DIRECTIONS
Whenever the word "outline" occurs in a line of the material below, that line is counted. Report only the count.

§ §

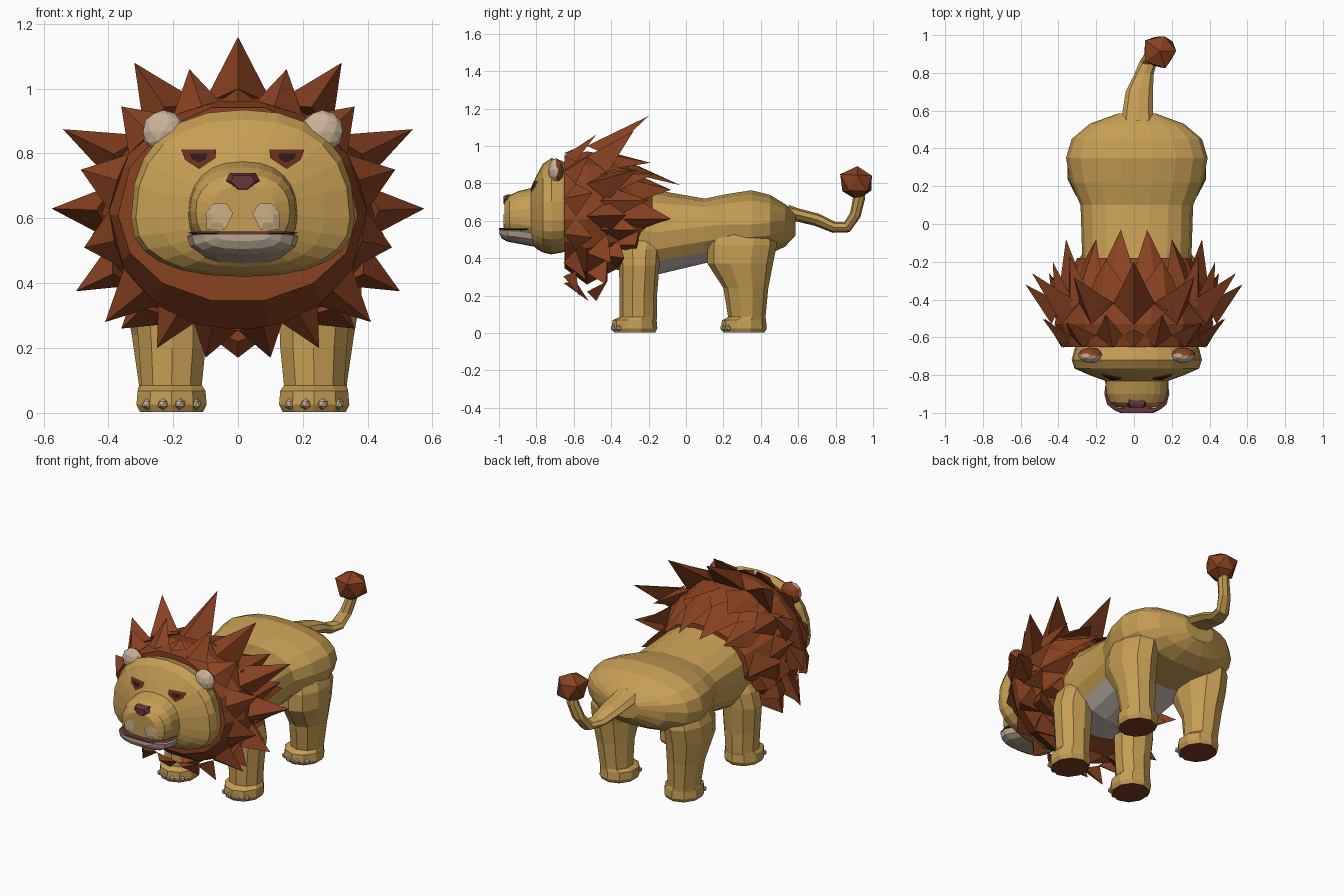
import bpy, bmesh, math, random
from mathutils import Vector
from mathutils.bvhtree import BVHTree

random.seed(4)
if "Cube" in bpy.data.objects:
    bpy.data.objects.remove(bpy.data.objects["Cube"])
CX = 0.015  # the animal's midline


def material(name, *rgb):
    m = bpy.data.materials.new(name)
    m.use_nodes = True
    m.diffuse_color = (*rgb, 1)
    m.node_tree.nodes["Principled BSDF"].inputs["Base Color"].default_value = (*rgb, 1)
    return m


TAN = material("tan fur", 0.56, 0.34, 0.088)
MANE = material("mane brown", 0.25, 0.054, 0.015)
CREAM = material("cream", 0.60, 0.46, 0.32)
PAD = material("pale muzzle", 0.60, 0.44, 0.24)
JAW = material("jaw grey", 0.48, 0.39, 0.29)
NOSE = material("nose plum", 0.13, 0.037, 0.042)
SOLE = material("sole brown", 0.18, 0.042, 0.016)
EYE = material("eye brown", 0.13, 0.028, 0.013)
DARK = material("pupil dark", 0.025, 0.01, 0.008)
GREY = material("belly grey", 0.64, 0.55, 0.49)


def finish(name, bm, mats, rule=None):
    bmesh.ops.recalc_face_normals(bm, faces=bm.faces)
    bm.normal_update()
    for f in bm.faces:
        if rule:
            f.material_index = rule(f.calc_center_median(), f.normal)
    me = bpy.data.meshes.new(name)
    bm.to_mesh(me)
    bm.free()
    for m in mats:
        me.materials.append(m)
    ob = bpy.data.objects.new(name, me)
    bpy.context.collection.objects.link(ob)
    return ob


def loft(name, rings, mats, rule=None):
    bm = bmesh.new()
    loops = [[bm.verts.new(p) for p in r] for r in rings]
    n = len(loops[0])
    for a, b in zip(loops, loops[1:]):
        for i in range(n):
            bm.faces.new((a[i], a[(i + 1) % n], b[(i + 1) % n], b[i]))
    bm.faces.new(loops[0])
    bm.faces.new(loops[-1])
    return finish(name, bm, mats, rule)


def power(v, e):
    return math.copysign(abs(v) ** e, v)


def section(y, hw, lo, mid, hi, n=18, e=0.85, cx=CX):
    # upright egg-shaped cross-section
    pts = []
    for i in range(n):
        a = math.tau * i / n
        c, s = power(math.cos(a), e), power(math.sin(a), e)
        pts.append((cx + hw * c, y, mid + s * ((hi - mid) if s > 0 else (mid - lo))))
    return pts


def level(z, x, y, hx, hy, n=10):
    # horizontal cross-section of a leg
    return [(x + hx * math.cos(math.tau * (i + 0.5) / n),
             y + hy * math.sin(math.tau * (i + 0.5) / n), z) for i in range(n)]


# Body with a pale belly
loft("body", [section(*r) for r in (
    (-0.6, 0.24, 0.40, 0.60, 0.82), (-0.35, 0.29, 0.33, 0.56, 0.80),
    (-0.15, 0.29, 0.31, 0.54, 0.765), (0.1, 0.298, 0.37, 0.57, 0.72),
    (0.22, 0.35, 0.40, 0.58, 0.745), (0.35, 0.375, 0.41, 0.58, 0.765),
    (0.45, 0.345, 0.42, 0.59, 0.74), (0.53, 0.25, 0.46, 0.60, 0.69),
    (0.585, 0.1, 0.52, 0.60, 0.64))],
    [TAN, GREY], lambda c, n: int(n.z < -0.75 and -0.3 < c.y < 0.2))

# Legs with flared paws and claws
FRONT = ((0.085, 0.22, -0.255, 0.098, 0.10), (0.2, 0.218, -0.255, 0.108, 0.10),
         (0.36, 0.222, -0.25, 0.118, 0.108), (0.45, 0.21, -0.25, 0.105, 0.115),
         (0.54, 0.17, -0.25, 0.08, 0.11))
HIND = ((0.085, 0.23, 0.325, 0.095, 0.10), (0.24, 0.24, 0.32, 0.108, 0.12),
        (0.37, 0.25, 0.29, 0.122, 0.175), (0.47, 0.248, 0.3, 0.122, 0.185),
        (0.58, 0.21, 0.31, 0.12, 0.16))
for end, upper, fy in (("front", FRONT, -0.275), ("hind", HIND, 0.31)):
    paw = tuple((z, 0.22, fy, hx, hx + 0.008)
                for z, hx in ((0.002, 0.102), (0.025, 0.114), (0.068, 0.11)))
    for side, s in (("left", 1), ("right", -1)):
        loft(f"{end}_leg_{side}",
             [level(z, CX + s * x, y, hx, hy) for z, x, y, hx, hy in paw + upper],
             [TAN, SOLE], lambda c, n: int(c.z < 0.01))
        bm = bmesh.new()
        for k in (-0.075, -0.026, 0.026, 0.075):
            made = bmesh.ops.create_icosphere(bm, subdivisions=1, radius=0.018)
            y = fy - 0.111 + max(abs(k) - 0.035, 0) * 0.7
            bmesh.ops.translate(bm, verts=made["verts"], vec=(CX + s * 0.22 + k, y, 0.027))
        finish(f"{end}_claws_{side}", bm, [CREAM])

# Head and muzzle
head = loft("head", [section(*r, n=24) for r in (
    (-0.58, 0.28, 0.47, 0.62, 0.86), (-0.66, 0.33, 0.43, 0.60, 0.92),
    (-0.72, 0.345, 0.42, 0.60, 0.935), (-0.765, 0.33, 0.43, 0.60, 0.905),
    (-0.80, 0.25, 0.45, 0.60, 0.84), (-0.83, 0.168, 0.48, 0.61, 0.775),
    (-0.90, 0.163, 0.50, 0.62, 0.757), (-0.945, 0.145, 0.51, 0.62, 0.735),
    (-0.97, 0.1, 0.54, 0.62, 0.70))], [TAN])

# Lower jaw with a dark mouth line on top
loft("lower_jaw", [section(*r, n=16, e=0.75) for r in (
    (-0.78, 0.14, 0.455, 0.53, 0.545), (-0.90, 0.172, 0.478, 0.545, 0.554),
    (-0.955, 0.158, 0.488, 0.547, 0.554), (-0.985, 0.12, 0.505, 0.55, 0.554),
    (-0.998, 0.085, 0.53, 0.55, 0.554))], [JAW])
loft("mouth_line", [section(y, hw, 0.55, 0.555, 0.56, n=8, e=0.4) for y, hw in (
    (-0.84, 0.165), (-0.90, 0.172), (-0.955, 0.158), (-0.985, 0.121), (-1.0, 0.087))], [NOSE])

# Painted face details, laid on the head as thin plates
surface = BVHTree.FromPolygons([v.co.copy() for v in head.data.vertices],
                               [tuple(p.vertices) for p in head.data.polygons])


def plate(name, outline, mat, lift):
    n = len(outline)
    mx, mz = (sum(p[k] for p in outline) / n for k in (0, 1))
    bm = bmesh.new()

    def drop(x, z):
        hit = surface.ray_cast(Vector((x, -2, z)), Vector((0, 1, 0)))[0]
        return bm.verts.new((x, hit.y - lift, z))

    outer = [drop(x, z) for x, z in outline]
    inner = [drop((x + mx) / 2, (z + mz) / 2) for x, z in outline]
    for i in range(n):
        j = (i + 1) % n
        bm.faces.new((outer[i], outer[j], inner[j], inner[i]))
    bm.faces.new(inner)
    bmesh.ops.recalc_face_normals(bm, faces=bm.faces)
    if sum(f.normal.y for f in bm.faces) > 0:
        bmesh.ops.reverse_faces(bm, faces=bm.faces)
    me = bpy.data.meshes.new(name)
    bm.to_mesh(me)
    bm.free()
    me.materials.append(mat)
    bpy.context.collection.objects.link(bpy.data.objects.new(name, me))


for side, s in (("left", 1), ("right", -1)):
    lid = ((0.082, 0.812), (0.19, 0.812), (0.178, 0.78), (0.135, 0.752), (0.085, 0.785))
    plate(f"eye_{side}", [(CX + s * x, z) for x, z in lid], EYE, 0.005)
    pupil = ((0.11, 0.8), (0.165, 0.8), (0.158, 0.784), (0.135, 0.772), (0.112, 0.784))
    plate(f"pupil_{side}", [(CX + s * x, z) for x, z in pupil], DARK, 0.009)
    pad = ((0.03, 0.615), (0.05, 0.645), (0.09, 0.645), (0.115, 0.615), (0.112, 0.565), (0.055, 0.565))
    plate(f"whisker_pad_{side}", [(CX + s * x, z) for x, z in pad], PAD, 0.007)
    # Ear: pale front, brown back
    bm = bmesh.new()
    bmesh.ops.create_icosphere(bm, subdivisions=2, radius=1)
    for v in bm.verts:
        v.co = (CX + s * 0.245 + v.co.x * 0.066, -0.695 + v.co.y * 0.042, 0.868 + v.co.z * 0.066)
    finish(f"ear_{side}", bm, [CREAM, MANE], lambda c, n: int(n.y > 0.1))

# Nose wedge
shape = ((-0.04, 0.74), (0.04, 0.74), (0.052, 0.715), (0.02, 0.682), (-0.02, 0.682), (-0.052, 0.715))
loft("nose", [[(CX + x * k, y, 0.712 + (z - 0.712) * k) for x, z in shape]
              for y, k in ((-0.90, 1), (-0.955, 1), (-0.975, 0.7))], [NOSE])

# Mane core
loft("mane_core", [section(*r, n=14, e=1, cx=0) for r in (
    (-0.65, 0.37, 0.34, 0.61, 0.95), (-0.53, 0.42, 0.25, 0.61, 0.98),
    (-0.36, 0.39, 0.34, 0.61, 0.95), (-0.18, 0.3, 0.46, 0.60, 0.80))], [MANE])

# Mane locks: rows of ridged blades that meet at shared valleys
RIM = ((0, -0.56, 1.0), (0.15, -0.48, 1.06), (0.36, -0.52, 0.945), (0.485, -0.5, 0.75),
       (0.475, -0.5, 0.51), (0.41, -0.53, 0.28), (0.25, -0.57, 0.2), (0.1, -0.52, 0.17))
CROWN = ((0, -0.2, 1.16), (0.32, -0.28, 1.08), (0.54, -0.26, 0.875), (0.575, -0.32, 0.63),
         (0.50, -0.40, 0.375), (0.36, -0.43, 0.26), (0, -0.48, 0.17))
SHOULDER = ((0.15, -0.19, 0.91), (0.34, -0.17, 0.85), (0.43, -0.2, 0.71), (0.45, -0.26, 0.55),
            (0.41, -0.33, 0.4))
NAPE = ((0.07, -0.03, 0.79), (0.2, -0.08, 0.765), (0.36, -0.08, 0.61), (0.37, -0.27, 0.47))


def around(a, y, r):
    return Vector((r * 1.12 * math.cos(a), y, 0.61 + r * math.sin(a)))


bm = bmesh.new()
# row, ridge y and radius, valley y and radius
for row, ry, rr, vy, vr in ((RIM, -0.655, 0.35, -0.59, 0.355), (CROWN, -0.53, 0.39, -0.42, 0.355),
                            (SHOULDER, -0.46, 0.385, -0.36, 0.345), (NAPE, -0.4, 0.36, -0.25, 0.28)):
    tips = [Vector((s * x, y, z)) for x, y, z in row for s in ((1, -1) if x else (1,))]
    tips = sorted((math.atan2(t.z - 0.61, t.x / 1.12), t) for t in tips)
    for i, (a, tip) in enumerate(tips):
        before = min((a - tips[i - 1][0]) % math.tau / 2, 0.36)
        after = min((tips[(i + 1) % len(tips)][0] - a) % math.tau / 2, 0.36)
        v = [bm.verts.new(p) for p in (around(a - before, vy, vr), around(a, ry, rr),
                                       around(a + after, vy, vr), tip)]
        for f in ((0, 1, 3), (1, 2, 3), (2, 0, 3), (0, 2, 1)):
            bm.faces.new([v[k] for k in f])
finish("mane_locks", bm, [MANE])


# Tail, flat at the root and curling up, with a tuft
def tail_ring(x, y, z, pitch, wide, thick, n=8):
    ring = []
    for i in range(n):
        a = math.tau * i / n
        t = thick * math.sin(a)
        ring.append((x + wide * math.cos(a), y - t * math.sin(pitch), z + t * math.cos(pitch)))
    return ring


loft("tail", [tail_ring(*r) for r in (
    (0.02, 0.54, 0.64, -0.2, 0.085, 0.045), (0.02, 0.6, 0.63, -0.2, 0.08, 0.035),
    (0.028, 0.7, 0.605, -0.3, 0.072, 0.034), (0.052, 0.79, 0.565, -0.2, 0.052, 0.03),
    (0.075, 0.86, 0.565, 0.5, 0.045, 0.03), (0.1, 0.905, 0.63, 1.2, 0.04, 0.03),
    (0.125, 0.925, 0.72, 1.4, 0.035, 0.032), (0.13, 0.93, 0.79, 1.5, 0.025, 0.025))], [TAN])

bm = bmesh.new()
bmesh.ops.create_icosphere(bm, subdivisions=1, radius=0.103)
for v in bm.verts:
    v.co = v.co * random.uniform(0.82, 1.08) + Vector((0.135, 0.917, 0.8))
finish("tail_tuft", bm, [MANE])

§ §

THE ANSWER
5